In addition to the cost of omnichannel models and the lack of square-footage expansion opportunities, retailers face the challenge of price transparency, which has resulted from the rise of e-commerce models. Customers in a store can easily price-compare goods with their smartphone, which limits physical retailers’ ability to increases prices.
E-commerce is not likely to penetrate in-store sales for home improvement retailers. Neither Home Depot and Lowe’s, for example, derive much of their sales from online and will not likely do so for the foreseeable future for the simple reality that customers still have to come into the store for large nondeliverables like lumber and big-screen TVs. (No one wants a washer-dryer left under the welcome mat).

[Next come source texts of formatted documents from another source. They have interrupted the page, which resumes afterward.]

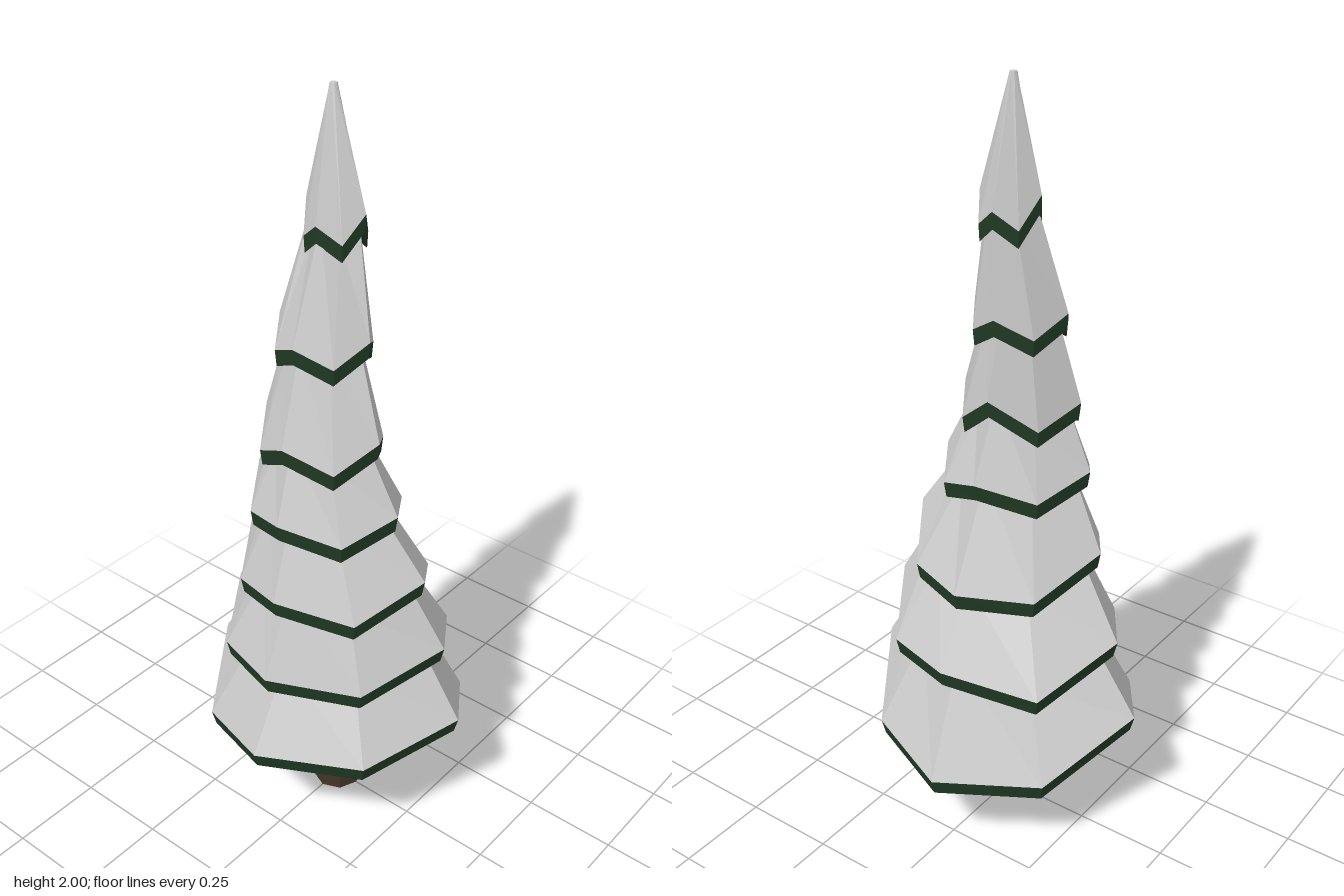
import * as THREE from 'three';

const SIDES = 8;
const TWIST = THREE.MathUtils.degToRad(-5.3);
const grey = new THREE.MeshStandardMaterial({ color: 0xcccccc, flatShading: true });
const green = new THREE.MeshStandardMaterial({ color: 0x213c25, flatShading: true });
const bark = new THREE.MeshStandardMaterial({ color: 0x403328, flatShading: true });

// Each tier: centre x, z, radius, and the rim height at each corner, going from +x to +z to -x to -z
const TIERS = [
  { x: 0, z: 0, r: 0.382, h: [0.27, 0.28, 0.39, 0.335, 0.36, 0.285, 0.37, 0.26] },
  { x: -0.005, z: 0.006, r: 0.327, h: [0.57, 0.53, 0.61, 0.545, 0.58, 0.53, 0.58, 0.485] },
  { x: -0.033, z: 0.02, r: 0.268, h: [0.745, 0.735, 0.82, 0.75, 0.81, 0.755, 0.81, 0.725] },
  { x: -0.056, z: 0.011, r: 0.209, h: [1.02, 0.96, 1.0, 0.955, 1.01, 0.965, 1.02, 0.97] },
  { x: -0.06, z: 0, r: 0.166, h: [1.23, 1.14, 1.19, 1.135, 1.2, 1.135, 1.2, 1.15] },
  { x: -0.028, z: -0.018, r: 0.129, h: [1.44, 1.385, 1.43, 1.38, 1.43, 1.385, 1.44, 1.39] },
  { x: 0.018, z: -0.02, r: 0.082, h: [1.7, 1.655, 1.72, 1.655, 1.7, 1.655, 1.73, 1.655] },
];
const TIP = { x: 0.028, y: 2, z: -0.035 };

// Ring of points; radius and height may vary with the corner index
function ring({ x, z }, radiusAt, heightAt) {
  return Array.from({ length: SIDES }, (_, i) => {
    const a = TWIST + (i / SIDES) * Math.PI * 2;
    return [x + Math.cos(a) * radiusAt(i), heightAt(i), z + Math.sin(a) * radiusAt(i)];
  });
}

// Rim of a tier, scaled and lowered; every second corner is drawn in
const rimOf = (t, scale, drop) =>
  ring(t, (i) => t.r * scale * (i % 2 ? 0.92 : 1), (i) => t.h[i] - drop);

// Skin of quads between successive rings
function loft(rings) {
  const pos = [];
  for (let j = 0; j < rings.length - 1; j++) {
    for (let i = 0; i < SIDES; i++) {
      const k = (i + 1) % SIDES;
      const [a, b, c, d] = [rings[j][i], rings[j + 1][i], rings[j + 1][k], rings[j][k]];
      pos.push(...a, ...b, ...c, ...a, ...c, ...d);
    }
  }
  const geo = new THREE.BufferGeometry();
  geo.setAttribute('position', new THREE.Float32BufferAttribute(pos, 3));
  geo.computeVertexNormals();
  return geo;
}

function addMesh(parent, name, geometry, material) {
  const mesh = new THREE.Mesh(geometry, material);
  mesh.name = name;
  parent.add(mesh);
}

function makeTier(t, next) {
  const tier = new THREE.Group();
  const rim = rimOf(t, 1, 0);

  // Snow skirt reaching up inside the next tier, or closing at the tip
  const top = next
    ? [rimOf(next, 0.75, 0)]
    : [0.009, 0].map((r) => ring(TIP, () => r, () => TIP.y));
  addMesh(tier, 'snow', loft([rim, ...top]), grey);

  // Green edge band and shallow underside
  const centreY = t.h.reduce((a, b) => a + b, 0) / SIDES;
  addMesh(tier, 'branches', loft([
    ring(t, () => 0, () => centreY),
    rimOf(t, 0.97, 0.042),
    rim,
  ]), green);
  return tier;
}

export function createModel() {
  const tree = new THREE.Group();
  tree.name = 'snowyFir';

  // Trunk flaring at the foot
  const profile = [[0, 0], [0.068, 0], [0.055, 0.12], [0.047, 0.22], [0.043, 0.4], [0, 0.4]];
  addMesh(tree, 'trunk',
    new THREE.LatheGeometry(profile.map(([r, y]) => new THREE.Vector2(r, y)), SIDES), bark);

  TIERS.forEach((t, i) => {
    const tier = makeTier(t, TIERS[i + 1]);
    tier.name = `tier${i + 1}`;
    tree.add(tier);
  });
  return tree;
}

Food retailers, despite the advent of services such as Peapod and Fresh Direct, are also not likely to see their sales dramatically eaten into by e-commerce for a host of different reasons, among them the temperature-specific issues inherent with cold items. And while drug retailers have seen a significant change in growth outside the internet with 15 to 20 percent mail order penetration, this penetration seems to have peaked a few years ago and may actually be on the decline.
Discount dollar stores are another segment that will continue to see a sizable number of customers peruse their aisles because they enjoy the treasure hunt appeal of visiting a discount store. What’s more, this is another model that cannot afford the supply infrastructure to move over to e-commerce. Another insulated segment is auto parts retailing. Simply put, if your car breaks down, you need a new part now and can’t afford to wait for one to be shipped to you in the mail. Some categories, like crafting and party supplies, sell products that the customer wants to see in person, limiting online penetration.
Not surprisingly, the largest category of focus has been the traditional mall. But it should be noted that for department stores and specialty retailers, their challenges extend well beyond the advent of online incursion. They are also grappling with lack of fashion excitement and momentum, the divergence of discretionary spending toward services like travel, while the customer’s “quest for value” has driven significant market share to off-price retailers like TJ Maxx, Ross Stores and Burlington — and fast channel retailers such as H&M and Zara.
Office-products retailers, which have seen market share shift online in addition to weakness stemming from the reduced use of traditional office products from technological innovations, are likely to continue to close stores and concentrate on other selling channels. The consumer electronics category has already experienced a significant reduction in store count through bankruptcies by RadioShack and Circuit City in recent years, leaving Best Buy as the only remaining national player.
What Retailers Could be Next?
Vitamin retailers such as GNC appear to be losing resilience to the e-commerce channel due to a proliferation of information about the category online, and increased product supply in the online channel as well as from brick-and-mortar competitors like supermarkets and discounters. The sporting-goods and pet categories may be ripe for a reduction in square footage given e-commerce encroachment. We’ve already seen several large sporting-goods retailers declare bankruptcy and close stores.
While e-commerce continues to take share of overall retail sales, there is still a place for brick-and-mortar retailers. In fact, the vast majority of purchases are expected to be made in-person for the foreseeable future. The best protected retailers are those in more insulated categories and those with the cash flow and liquidity to invest in robust omnichannel models.
David Silverman is senior director at Fitch Ratings.